Print each entry as it appears. Images stay out of the copy.

══ RECORDS FOR PROCESSING

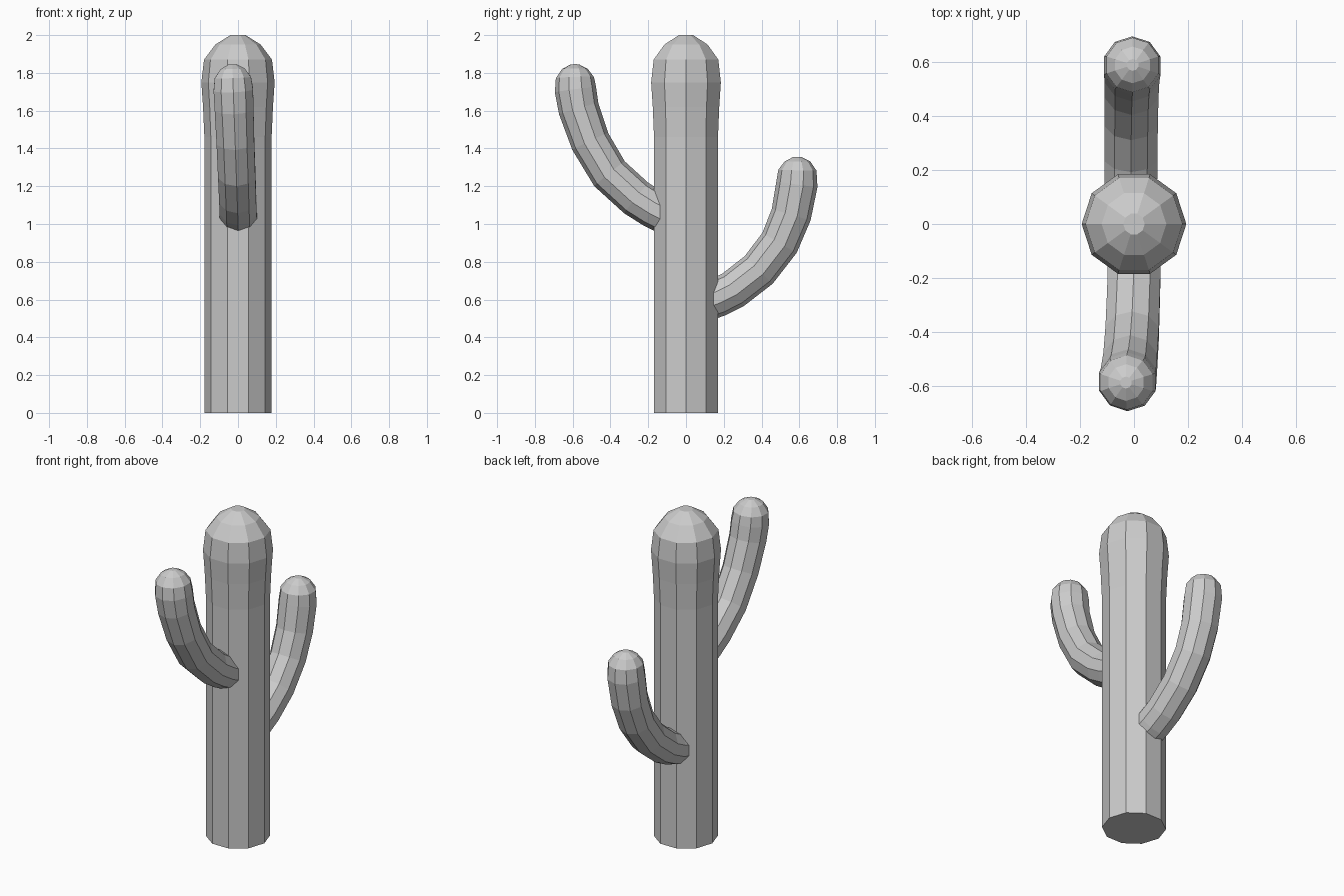
import bpy, bmesh, math
from mathutils import Vector

if "Cube" in bpy.data.objects:
    bpy.data.objects.remove(bpy.data.objects["Cube"])

SIDES = 10


def tube(name, rings, side_axis, turn=0.0):
    """Skin flat-faced decagon rings given as (x, y, z, radius) along a path."""
    pts = [Vector(r[:3]) for r in rings]
    bm = bmesh.new()
    loops = []
    for i, p in enumerate(pts):
        tangent = (pts[min(i + 1, len(pts) - 1)] - pts[max(i - 1, 0)]).normalized()
        u = (side_axis - tangent * side_axis.dot(tangent)).normalized()
        v = tangent.cross(u)
        loop = []
        for k in range(SIDES):
            a = turn + 2 * math.pi * k / SIDES
            loop.append(bm.verts.new(p + (u * math.cos(a) + v * math.sin(a)) * rings[i][3]))
        loops.append(loop)
    for lo, hi in zip(loops, loops[1:]):
        for k in range(SIDES):
            n = (k + 1) % SIDES
            bm.faces.new((lo[k], lo[n], hi[n], hi[k]))
    bm.faces.new(loops[0][::-1])
    bm.faces.new(loops[-1])
    bmesh.ops.recalc_face_normals(bm, faces=bm.faces)
    mesh = bpy.data.meshes.new(name)
    bm.to_mesh(mesh)
    bm.free()
    obj = bpy.data.objects.new(name, mesh)
    bpy.context.collection.objects.link(obj)
    return obj


X = Vector((1, 0, 0))

# Trunk: straight column swelling into a rounded crown
trunk_profile = [(0, .178), (1.46, .178), (1.62, .185), (1.75, .194),
                 (1.87, .18), (1.95, .12), (2.0, .04)]
tube("trunk", [(0, 0, z, r) for z, r in trunk_profile], X)


def arm(name, path, cap_y, cap_z, x_start, x_end):
    """Curved arm from (y, z, radius) points, finished with a rounded tip."""
    cap = [(cap_y, cap_z - .07, .101), (cap_y, cap_z - .024, .068), (cap_y, cap_z, .022)]
    path = path + cap
    z0 = path[0][1]
    rings = [(x_start + (x_end - x_start) * (z - z0) / (cap_z - z0), y, z, r)
             for y, z, r in path]
    # a vertex row runs along the outer side of the bend
    return tube(name, rings, X, math.pi / 2)


# Upper arm at the front
arm("front_arm",
    [(-.10, 1.045, .103), (-.175, 1.082, .103), (-.263, 1.137, .103), (-.405, 1.266, .104),
     (-.507, 1.437, .105), (-.568, 1.61, .108), (-.585, 1.71, .11)],
    -.588, 1.845, .002, -.03)

# Lower arm at the back
arm("back_arm",
    [(.10, .588, .103), (.17, .612, .103), (.25, .652, .103), (.385, .757, .104),
     (.495, .9, .105), (.557, 1.05, .107), (.587, 1.21, .11)],
    .59, 1.355, -.012, -.005)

════

* RESULT BELOW
import bpy, bmesh, math
from mathutils import Vector

if "Cube" in bpy.data.objects:
    bpy.data.objects.remove(bpy.data.objects["Cube"])

SIDES = 10


def tube(name, rings, side_axis, turn=0.0):
    """Skin flat-faced decagon rings given as (x, y, z, radius) along a path."""
    pts = [Vector(r[:3]) for r in rings]
    bm = bmesh.new()
    loops = []
    for i, p in enumerate(pts):
        tangent = (pts[min(i + 1, len(pts) - 1)] - pts[max(i - 1, 0)]).normalized()
        u = (side_axis - tangent * side_axis.dot(tangent)).normalized()
        v = tangent.cross(u)
        loop = []
        for k in range(SIDES):
            a = turn + 2 * math.pi * k / SIDES
            loop.append(bm.verts.new(p + (u * math.cos(a) + v * math.sin(a)) * rings[i][3]))
        loops.append(loop)
    for lo, hi in zip(loops, loops[1:]):
        for k in range(SIDES):
            n = (k + 1) % SIDES
            bm.faces.new((lo[k], lo[n], hi[n], hi[k]))
    bm.faces.new(loops[0][::-1])
    bm.faces.new(loops[-1])
    bmesh.ops.recalc_face_normals(bm, faces=bm.faces)
    mesh = bpy.data.meshes.new(name)
    bm.to_mesh(mesh)
    bm.free()
    obj = bpy.data.objects.new(name, mesh)
    bpy.context.collection.objects.link(obj)
    return obj


X = Vector((1, 0, 0))

# Trunk: straight column swelling into a rounded crown
trunk_profile = [(0, .178), (1.46, .178), (1.62, .185), (1.75, .194),
                 (1.87, .18), (1.95, .12), (2.0, .04)]
tube("trunk", [(0, 0, z, r) for z, r in trunk_profile], X)


def arm(name, path, cap_y, cap_z, x_start, x_end):
    """Curved arm from (y, z, radius) points, finished with a rounded tip."""
    cap = [(cap_y, cap_z - .07, .101), (cap_y, cap_z - .024, .068), (cap_y, cap_z, .022)]
    path = path + cap
    z0 = path[0][1]
    rings = [(x_start + (x_end - x_start) * (z - z0) / (cap_z - z0), y, z, r)
             for y, z, r in path]
    # a vertex row runs along the outer side of the bend
    return tube(name, rings, X, math.pi / 2)


# Upper arm at the front
arm("front_arm",
    [(-.10, 1.045, .103), (-.175, 1.082, .103), (-.263, 1.137, .103), (-.405, 1.266, .104),
     (-.507, 1.437, .105), (-.568, 1.61, .108), (-.585, 1.71, .11)],
    -.588, 1.845, .002, -.03)

# Lower arm at the back
arm("back_arm",
    [(.10, .588, .103), (.17, .612, .103), (.25, .652, .103), (.385, .757, .104),
     (.495, .9, .105), (.557, 1.05, .107), (.587, 1.21, .11)],
    .59, 1.355, -.012, -.005)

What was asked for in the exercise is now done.